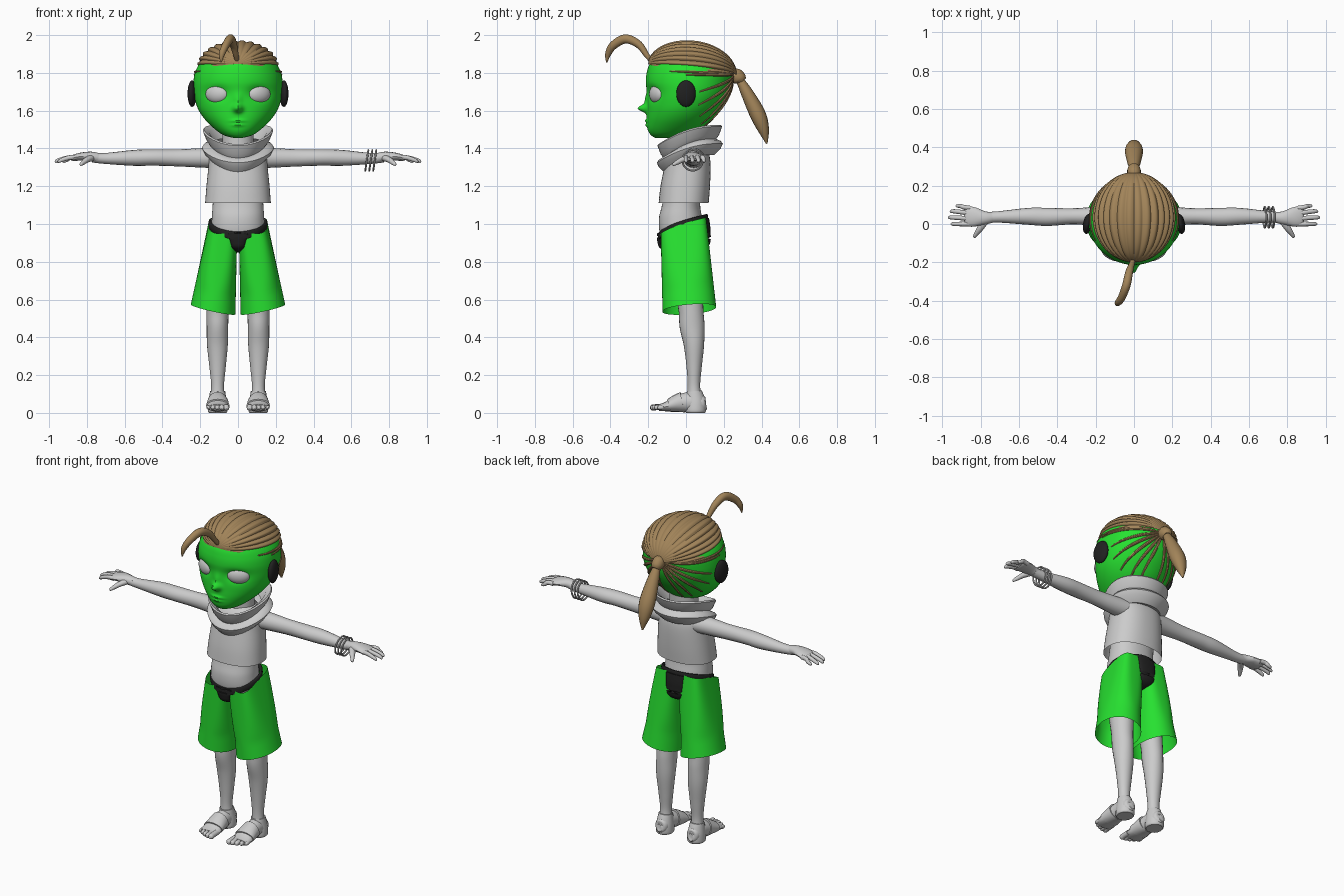
import bpy, bmesh
from math import sin, cos, pi, exp, radians
from mathutils import Vector

GREEN, BROWN, BLACK = (0.02, 0.75, 0.03), (0.36, 0.23, 0.1), (0.015, 0.015, 0.015)
mats = {}


def grid(name, f, nu, nv, col=None, mirror=False, wrap=True, wrapu=False, caps=False):
    """Mesh from a function f(u, v); v runs round the section."""
    bm = bmesh.new()
    du, dv = (nu if wrapu else nu - 1), (nv if wrap else nv - 1)
    rows = [[bm.verts.new(f(i / du, j / dv)) for j in range(nv)] for i in range(nu)]
    for i in range(du):
        for j in range(dv):
            a, b = rows[i], rows[(i + 1) % nu]
            k = (j + 1) % nv
            bm.faces.new((a[j], a[k], b[k], b[j]))
    if caps:
        bm.faces.new(rows[0])
        bm.faces.new(rows[-1])
    bmesh.ops.remove_doubles(bm, verts=bm.verts, dist=1e-5)
    bmesh.ops.recalc_face_normals(bm, faces=bm.faces)
    me = bpy.data.meshes.new(name)
    bm.to_mesh(me)
    bm.free()
    for p in me.polygons:
        p.use_smooth = True
    me.set_sharp_from_angle(angle=radians(40))
    ob = bpy.data.objects.new(name, me)
    bpy.context.collection.objects.link(ob)
    if col:
        if col not in mats:
            mats[col] = bpy.data.materials.new("colour_%d" % len(mats))
            mats[col].diffuse_color = (*col, 1)
        me.materials.append(mats[col])
    if mirror:
        ob.modifiers.new("mirror", 'MIRROR').use_mirror_merge = False
    return ob


def interp(rows, u):
    """Catmull-Rom through rows of numbers."""
    n = len(rows) - 1
    s = min(max(u, 0), 1) * n
    i = min(int(s), n - 1)
    t = s - i
    p = [rows[min(max(i + k, 0), n)] for k in (-1, 0, 1, 2)]
    return [0.5 * (2 * b + (c - a) * t + (2 * a - 5 * b + 4 * c - d) * t * t + (3 * b - a - 3 * c + d) * t ** 3)
            for a, b, c, d in zip(*p)]


def tube(name, pts, hint, col=None, mirror=False, nu=24, nv=16):
    """Tapered tube through points (x, y, z, half width, half thickness)."""
    h = Vector(hint)

    def f(u, v):
        x, y, z, a, b = interp(pts, u)
        t = Vector(interp(pts, u + .01)[:3]) - Vector(interp(pts, u - .01)[:3])
        s = t.cross(h).normalized()
        w = s.cross(t).normalized()
        return Vector((x, y, z)) + s * a * cos(2 * pi * v) + w * b * sin(2 * pi * v)
    return grid(name, f, nu, nv, col, mirror, caps=True)


def power(c, n):
    return (1 if c >= 0 else -1) * abs(c) ** (2 / n)


def stack(name, rows, n=2.0, **kw):
    """Vertical loft of rows (z, half width, front y, back y)."""
    def f(u, v):
        z, w, a, b = interp(rows, u)
        return (w * power(cos(2 * pi * v), n), (a + b) / 2 + (b - a) / 2 * power(sin(2 * pi * v), n), z)
    return grid(name, f, 24, 48, **kw)


def ellipsoid(name, c, r, turn=0, **kw):
    def f(u, v):
        x, y, z = r[0] * sin(pi * u) * cos(2 * pi * v), r[1] * sin(pi * u) * sin(2 * pi * v), r[2] * cos(pi * u)
        return (c[0] + x * cos(turn) - y * sin(turn), c[1] + x * sin(turn) + y * cos(turn), c[2] + z)
    return grid(name, f, 20, 32, **kw)


# Head with sockets, nose and lips pushed into the front
HEAD = [(1.455, .02, -.16, -.1), (1.47, .075, -.185, 0), (1.5, .12, -.203, .08), (1.55, .172, -.208, .14),
        (1.6, .207, -.207, .18), (1.65, .226, -.206, .212), (1.7, .235, -.207, .235), (1.75, .236, -.213, .246),
        (1.8, .228, -.208, .248), (1.85, .203, -.19, .225), (1.9, .155, -.14, .17), (1.94, .095, -.07, .11),
        (1.955, .005, 0, .01)]
# x, z, x spread, z spread, push
BUMPS = [(0, 1.612, .022, .02, .047), (0, 1.655, .018, .035, .012), (.11, 1.69, .05, .035, -.024),
         (-.11, 1.69, .05, .035, -.024), (0, 1.546, .035, .008, .011), (0, 1.524, .03, .008, .009)]


def head_point(u, ang):
    z, w, a, b = interp(HEAD, u)
    return Vector((w * cos(ang), (a + b) / 2 + (b - a) / 2 * sin(ang), z))


def face(u, v):
    p = head_point(u, 2 * pi * v)
    if p.y < 0:
        p.y -= sum(k * exp(-((p.x - x) / sx) ** 2 - ((p.z - z) / sz) ** 2) for x, z, sx, sz, k in BUMPS)
    return p


grid("head", face, 110, 128, GREEN, caps=True)
ellipsoid("eyes", (.11, -.152, 1.688), (.066, .036, .05), .45, mirror=True)
ellipsoid("ears", (.243, 0, 1.69), (.023, .052, .07), .15, col=BLACK, mirror=True)

# Hair cap: ridged strands from forehead to ponytail


def hair(u, v):
    th, ph = pi * u, (v - .5) * 3.4
    r = 1 + .07 * abs(sin(14 * ph)) * sin(th) ** .3 if 0 < u < 1 else 1
    return (.203 * r * sin(ph) * sin(th), .035 - .235 * cos(th),
            1.848 - .06 * u * u + .13 * r * cos(ph) * sin(th))


grid("hair_cap", hair, 40, 161, BROWN, wrap=False)

# Thin combed strands lying on the skull


def level(z):
    lo, hi = 0, 1
    for _ in range(25):
        m = (lo + hi) / 2
        lo, hi = (m, hi) if interp(HEAD, m)[0] < z else (lo, m)
    return lo


for k, (deg, zend) in enumerate([(-28, 1.81), (-5, 1.79), (15, 1.7), (20, 1.63), (32, 1.57), (50, 1.53), (70, 1.52)]):
    path = []
    for i in range(8):
        t = i / 7
        p = head_point(level(1.79 + (zend - 1.79) * t), radians(90 + (deg - 90) * t))
        r = .004 + .005 * sin(pi * min(t * .9 + .1, 1))
        path.append((*p, r, r))
    tube("side_strand_%d" % k, path, (.3, .2, 1), BROWN, True, 24, 8)

tube("front_tuft", [(0, -.16, 1.84, .012, .012), (-.01, -.205, 1.89, .014, .014), (-.025, -.25, 1.95, .02, .02),
                    (-.04, -.32, 1.98, .024, .022), (-.065, -.385, 1.945, .022, .02), (-.085, -.412, 1.9, .016, .016),
                    (-.09, -.42, 1.855, .003, .003)], (1, 0, 0), BROWN, nu=40)
tube("ponytail", [(0, .255, 1.79, .025, .02), (0, .285, 1.76, .022, .022), (0, .325, 1.69, .033, .036),
                  (0, .38, 1.58, .042, .047), (0, .41, 1.5, .03, .034), (0, .428, 1.425, .004, .004)],
     (1, 0, 0), BROWN, nu=32)
tube("hair_tie", [(0, .245, 1.8, .03, .03), (0, .263, 1.786, .04, .036), (0, .285, 1.77, .036, .034),
                  (0, .297, 1.755, .024, .024)], (1, 0, 0), BROWN)

# Neck and double-lipped cowl, dipping at the front
stack("neck", [(1.3, .1, -.07, .12), (1.4, .085, -.06, .1), (1.52, .08, -.06, .1)])
COWL = [(.12, 1.43), (.15, 1.485), (.18, 1.503), (.186, 1.495), (.168, 1.45), (.152, 1.43),
        (.178, 1.42), (.19, 1.405), (.178, 1.38), (.14, 1.345), (.09, 1.36)]


def cowl(u, v):
    r, z = COWL[round(u * (len(COWL) - 1))]
    s = sin(2 * pi * v)
    return (r * cos(2 * pi * v), .02 + .92 * r * s, z + .05 * s - .03 * s * s)


grid("cowl", cowl, len(COWL), 48)

# Open cropped shirt and the body below it
stack("shirt", [(1.11, .174, -.145, .12), (1.2, .167, -.135, .127), (1.3, .157, -.115, .13), (1.36, .152, -.1, .125),
                (1.4, .135, -.08, .11), (1.43, .09, -.05, .1)], 2.3)
stack("belly", [(.86, .09, -.1, .06), (.95, .137, -.138, .09), (1.03, .139, -.143, .085), (1.1, .134, -.127, .075),
                (1.2, .13, -.11, .08), (1.3, .12, -.09, .09)], 2.2, caps=True)

# Arms, palms, fingers and thumbs
tube("arms", [(.1, .04, 1.35, .06, .055), (.2, .04, 1.35, .05, .051), (.32, .04, 1.35, .042, .045),
              (.45, .037, 1.352, .047, .043), (.55, .04, 1.35, .044, .042), (.7, .037, 1.347, .03, .029),
              (.77, .033, 1.352, .029, .026)], (0, 0, 1), mirror=True, nu=36)
tube("palms", [(.74, .034, 1.35, .028, .026), (.78, .032, 1.357, .035, .026), (.83, .036, 1.357, .05, .021),
               (.87, .04, 1.35, .052, .017), (.885, .04, 1.347, .04, .01)], (0, 0, 1), mirror=True)
for k, (y0, y1, x1) in enumerate([(.083, .094, .93), (.055, .066, .96), (.027, .034, .97), (0, .0, .955)]):
    tube("finger_%d" % k, [(.855, y0, 1.352, .012, .013), (.89, (y0 + y1) / 2, 1.352, .012, .013),
                           (x1 - .025, y1, 1.34, .011, .011), (x1 - .006, y1, 1.331, .008, .008),
                           (x1, y1, 1.329, .002, .002)], (0, 0, 1), mirror=True, nv=10)
tube("thumbs", [(.775, .015, 1.35, .018, .018), (.8, -.02, 1.34, .017, .015), (.82, -.048, 1.325, .012, .012),
                (.832, -.066, 1.315, .008, .008), (.835, -.07, 1.313, .002, .002)], (0, 0, 1), mirror=True)

# Three bangles on one wrist
for k in range(3):
    def bangle(u, v, x=.682 + .021 * k):
        r = .054 + .005 * cos(2 * pi * v)
        return (x + .005 * sin(2 * pi * v) + .008 * sin(2 * pi * u), .035 + r * cos(2 * pi * u), 1.337 + r * sin(2 * pi * u))
    grid("bangle_%d" % k, bangle, 40, 8, wrapu=True)

# Wide open shorts hung from a sloping waistline


def waist(y):
    return .935 + .1 * max((y + .144) / .25, 0) ** .6


def shorts(u, v):
    c, s = cos(2 * pi * v), sin(2 * pi * v)
    n = 4 - 1.9 * min(1, u * 1.3)
    px, py = power(c, n), power(s, n)
    top = Vector((.079 + .076 * px, -.014 + .12 * py, 0))
    top.z = waist(top.y)
    hem = Vector((.132 + .118 * px, .018 + .142 * py, .548 + .026 * px + .012 * py))
    return top.lerp(hem, u)


grid("shorts", shorts, 20, 56, GREEN, mirror=True)


def band(u, v):
    y = -.016 + (.124 + .009 * cos(2 * pi * v)) * sin(2 * pi * u)
    x = (.147 + .009 * cos(2 * pi * v)) * cos(2 * pi * u)
    return (x, y, waist(y) - .004 + .021 * power(sin(2 * pi * v), 4))


grid("waistband", band, 64, 12, BLACK, wrapu=True)
tube("crotch_panel", [(0, .108, 1.03, .06, .014), (0, .116, .96, .056, .014), (0, .105, .89, .045, .014),
                      (0, 0, .862, .03, .012), (0, -.115, .875, .032, .014), (0, -.138, .91, .042, .014),
                      (0, -.14, .955, .055, .012)], (0, 0, 1), BLACK, nu=40)

# Legs
tube("legs", [(.085, 0, .88, .075, .09), (.1, .01, .7, .068, .08), (.108, .026, .55, .06, .066),
              (.109, .032, .46, .057, .066), (.109, .042, .36, .055, .054), (.108, .043, .24, .043, .04),
              (.108, .042, .14, .034, .033), (.108, .045, .06, .042, .042)], (0, 1, 0), mirror=True, nu=40, nv=24)

# Feet with wraps and toes
tube("feet", [(.108, .107, .045, .015, .02), (.108, .095, .045, .036, .04), (.108, .05, .055, .045, .052),
              (.108, 0, .056, .046, .052), (.107, -.06, .044, .054, .039), (.107, -.11, .032, .06, .024),
              (.107, -.145, .028, .055, .017)], (0, 0, 1), mirror=True)
tube("foot_wraps", [(.108, -.018, .057, .054, .055), (.107, -.05, .05, .058, .047),
                    (.107, -.09, .039, .063, .035)], (0, 0, 1), mirror=True)
tube("ankle_wraps", [(.108, .044, .115, .04, .04), (.108, .046, .09, .044, .048),
                     (.108, .05, .05, .05, .055), (.108, .05, .012, .052, .056), (.108, .05, 0, .046, .05)],
     (0, 1, 0), mirror=True)
for k in range(5):
    x, y, r = .062 + .0235 * k, -.19 + .004 * k * k * .6, .016 - .0012 * k
    tube("toe_%d" % k, [(x, -.12, .032, r, r), (x, y + .03, .03, r, r), (x, y + .012, .028, r, r),
                        (x, y + .002, .027, r * .6, r * .6), (x, y, .027, .002, .002)], (0, 0, 1), mirror=True, nv=12)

==================================================

■ Instructions for the task: State the number of lines in the preceding data that contain the word "stack", and nothing besides.

■ Task solution: 4